In the records below, find the line that contains "angle = math.tau" and the line that contains "lower[following], upper[following], upper[corner]))". Set down exactly those lines and every line between them, and nothing more.

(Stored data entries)
************
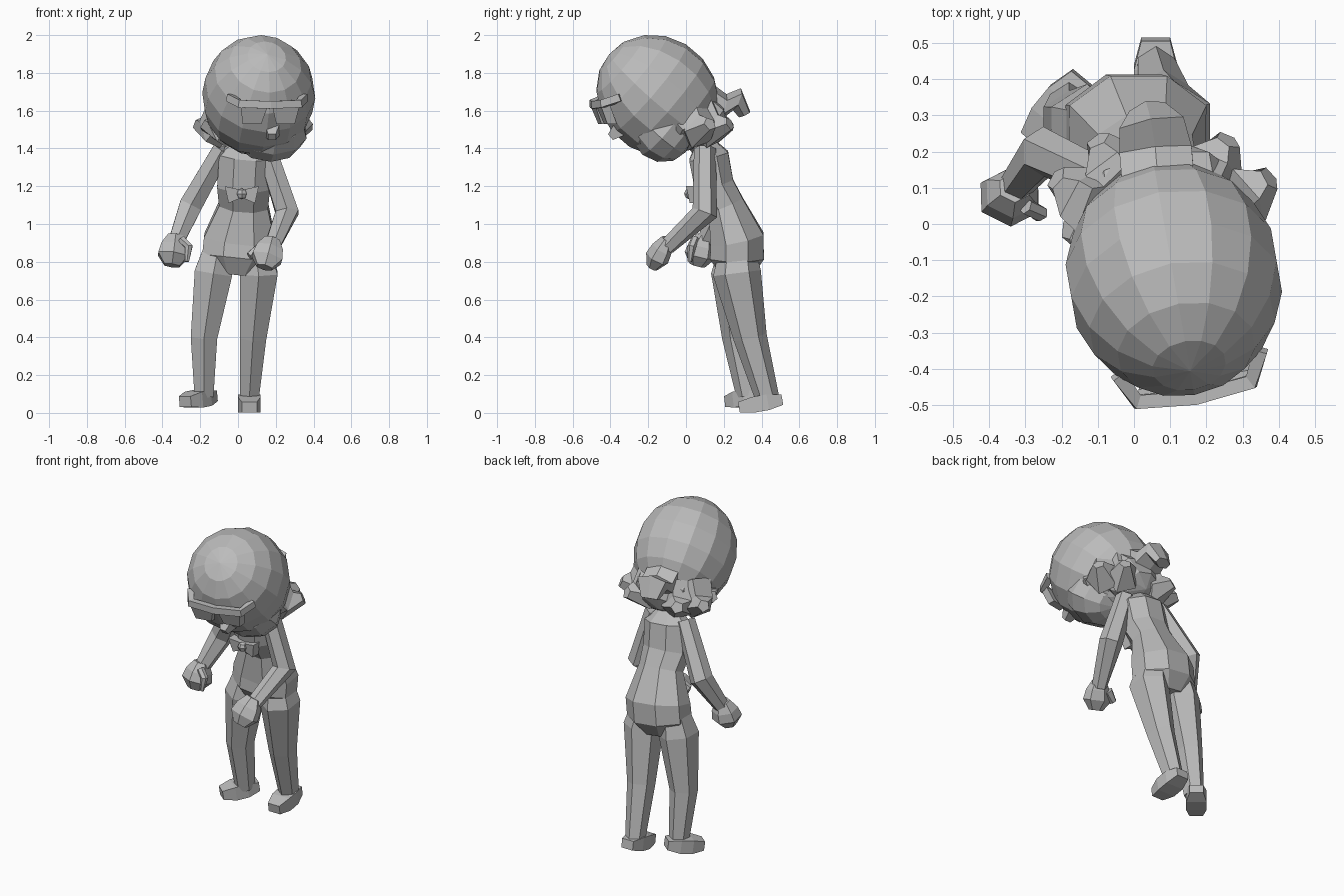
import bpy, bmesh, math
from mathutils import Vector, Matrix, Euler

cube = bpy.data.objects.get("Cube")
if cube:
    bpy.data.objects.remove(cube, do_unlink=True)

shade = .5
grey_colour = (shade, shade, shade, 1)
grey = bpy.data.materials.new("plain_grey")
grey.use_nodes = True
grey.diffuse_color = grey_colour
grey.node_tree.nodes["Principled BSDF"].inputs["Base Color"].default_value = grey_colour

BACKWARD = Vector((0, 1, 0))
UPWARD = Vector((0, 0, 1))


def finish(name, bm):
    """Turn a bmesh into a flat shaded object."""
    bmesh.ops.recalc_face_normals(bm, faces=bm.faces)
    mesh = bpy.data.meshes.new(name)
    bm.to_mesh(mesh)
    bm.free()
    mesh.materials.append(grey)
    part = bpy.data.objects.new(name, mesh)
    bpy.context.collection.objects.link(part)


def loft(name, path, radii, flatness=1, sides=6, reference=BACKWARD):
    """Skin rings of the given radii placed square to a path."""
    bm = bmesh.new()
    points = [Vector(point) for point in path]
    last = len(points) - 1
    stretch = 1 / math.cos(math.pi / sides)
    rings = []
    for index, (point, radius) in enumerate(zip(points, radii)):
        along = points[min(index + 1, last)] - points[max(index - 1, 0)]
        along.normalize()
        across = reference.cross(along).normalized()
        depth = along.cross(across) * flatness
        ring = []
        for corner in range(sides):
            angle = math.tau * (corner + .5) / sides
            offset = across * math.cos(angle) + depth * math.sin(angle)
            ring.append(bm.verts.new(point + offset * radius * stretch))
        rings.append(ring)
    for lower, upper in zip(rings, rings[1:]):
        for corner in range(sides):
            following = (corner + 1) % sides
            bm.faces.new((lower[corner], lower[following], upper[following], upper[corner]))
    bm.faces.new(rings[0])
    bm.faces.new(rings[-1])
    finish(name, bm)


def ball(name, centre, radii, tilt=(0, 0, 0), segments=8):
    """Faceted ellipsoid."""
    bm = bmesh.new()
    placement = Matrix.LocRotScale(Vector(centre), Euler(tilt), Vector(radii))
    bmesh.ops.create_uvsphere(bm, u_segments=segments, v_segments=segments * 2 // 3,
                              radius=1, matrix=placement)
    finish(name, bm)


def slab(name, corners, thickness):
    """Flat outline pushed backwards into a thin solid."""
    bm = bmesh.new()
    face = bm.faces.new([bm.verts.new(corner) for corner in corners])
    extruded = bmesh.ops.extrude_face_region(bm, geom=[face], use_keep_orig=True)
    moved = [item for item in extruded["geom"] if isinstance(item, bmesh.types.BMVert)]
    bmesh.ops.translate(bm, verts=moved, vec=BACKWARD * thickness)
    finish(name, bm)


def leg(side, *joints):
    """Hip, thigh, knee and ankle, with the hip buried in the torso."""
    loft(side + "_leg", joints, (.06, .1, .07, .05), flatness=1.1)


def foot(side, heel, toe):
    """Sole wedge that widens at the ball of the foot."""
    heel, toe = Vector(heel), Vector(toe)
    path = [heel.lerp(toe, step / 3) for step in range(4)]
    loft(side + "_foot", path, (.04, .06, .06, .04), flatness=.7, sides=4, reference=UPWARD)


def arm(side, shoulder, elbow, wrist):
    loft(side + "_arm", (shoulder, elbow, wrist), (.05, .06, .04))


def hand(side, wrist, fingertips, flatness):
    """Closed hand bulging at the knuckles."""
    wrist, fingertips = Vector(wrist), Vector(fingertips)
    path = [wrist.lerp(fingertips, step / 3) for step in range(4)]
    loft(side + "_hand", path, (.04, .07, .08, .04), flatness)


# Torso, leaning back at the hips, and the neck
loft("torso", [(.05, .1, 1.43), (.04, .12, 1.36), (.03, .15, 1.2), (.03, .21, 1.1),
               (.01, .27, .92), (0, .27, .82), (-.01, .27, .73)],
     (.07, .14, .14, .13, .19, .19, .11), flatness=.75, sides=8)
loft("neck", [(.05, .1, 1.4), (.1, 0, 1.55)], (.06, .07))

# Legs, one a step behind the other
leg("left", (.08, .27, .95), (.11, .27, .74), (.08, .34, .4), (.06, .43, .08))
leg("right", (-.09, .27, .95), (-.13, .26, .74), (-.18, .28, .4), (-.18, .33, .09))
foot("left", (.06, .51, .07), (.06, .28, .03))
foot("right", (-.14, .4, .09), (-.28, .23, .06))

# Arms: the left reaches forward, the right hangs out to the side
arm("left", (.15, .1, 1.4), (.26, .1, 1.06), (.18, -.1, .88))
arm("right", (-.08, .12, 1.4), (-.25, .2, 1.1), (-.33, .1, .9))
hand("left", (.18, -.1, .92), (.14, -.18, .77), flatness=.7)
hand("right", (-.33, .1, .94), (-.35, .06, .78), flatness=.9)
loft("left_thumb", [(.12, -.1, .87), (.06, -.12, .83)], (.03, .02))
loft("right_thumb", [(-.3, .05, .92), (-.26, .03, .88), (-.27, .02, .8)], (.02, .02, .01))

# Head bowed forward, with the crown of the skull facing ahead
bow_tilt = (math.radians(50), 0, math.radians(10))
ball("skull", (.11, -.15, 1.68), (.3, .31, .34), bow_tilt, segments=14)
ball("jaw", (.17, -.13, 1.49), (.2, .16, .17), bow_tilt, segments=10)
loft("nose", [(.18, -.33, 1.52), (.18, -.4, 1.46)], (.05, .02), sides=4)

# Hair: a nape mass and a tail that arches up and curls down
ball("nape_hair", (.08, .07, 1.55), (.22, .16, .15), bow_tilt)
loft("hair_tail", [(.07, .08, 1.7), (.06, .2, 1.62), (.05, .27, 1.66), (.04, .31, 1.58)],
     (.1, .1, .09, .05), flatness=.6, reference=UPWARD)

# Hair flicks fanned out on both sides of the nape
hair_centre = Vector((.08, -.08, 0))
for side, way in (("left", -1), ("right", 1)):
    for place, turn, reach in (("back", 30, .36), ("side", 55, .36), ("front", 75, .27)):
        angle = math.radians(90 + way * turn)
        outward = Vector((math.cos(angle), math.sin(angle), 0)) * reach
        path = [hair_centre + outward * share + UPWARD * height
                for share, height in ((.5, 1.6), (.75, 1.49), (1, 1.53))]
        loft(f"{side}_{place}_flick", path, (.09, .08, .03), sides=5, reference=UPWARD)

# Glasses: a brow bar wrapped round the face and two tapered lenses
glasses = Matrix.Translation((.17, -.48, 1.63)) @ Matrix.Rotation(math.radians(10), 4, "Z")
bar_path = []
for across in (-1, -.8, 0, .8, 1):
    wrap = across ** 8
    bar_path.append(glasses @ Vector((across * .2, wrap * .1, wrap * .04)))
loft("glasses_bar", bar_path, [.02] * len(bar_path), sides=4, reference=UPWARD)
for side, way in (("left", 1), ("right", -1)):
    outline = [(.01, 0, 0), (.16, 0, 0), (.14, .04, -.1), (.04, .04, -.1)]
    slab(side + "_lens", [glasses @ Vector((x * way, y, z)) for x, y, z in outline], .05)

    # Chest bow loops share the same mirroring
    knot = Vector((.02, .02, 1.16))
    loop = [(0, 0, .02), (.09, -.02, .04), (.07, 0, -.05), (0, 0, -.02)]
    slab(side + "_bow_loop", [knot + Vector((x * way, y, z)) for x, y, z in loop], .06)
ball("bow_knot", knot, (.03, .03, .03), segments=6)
************
** YOUR SOLUTION **
            angle = math.tau * (corner + .5) / sides
            offset = across * math.cos(angle) + depth * math.sin(angle)
            ring.append(bm.verts.new(point + offset * radius * stretch))
        rings.append(ring)
    for lower, upper in zip(rings, rings[1:]):
        for corner in range(sides):
            following = (corner + 1) % sides
            bm.faces.new((lower[corner], lower[following], upper[following], upper[corner]))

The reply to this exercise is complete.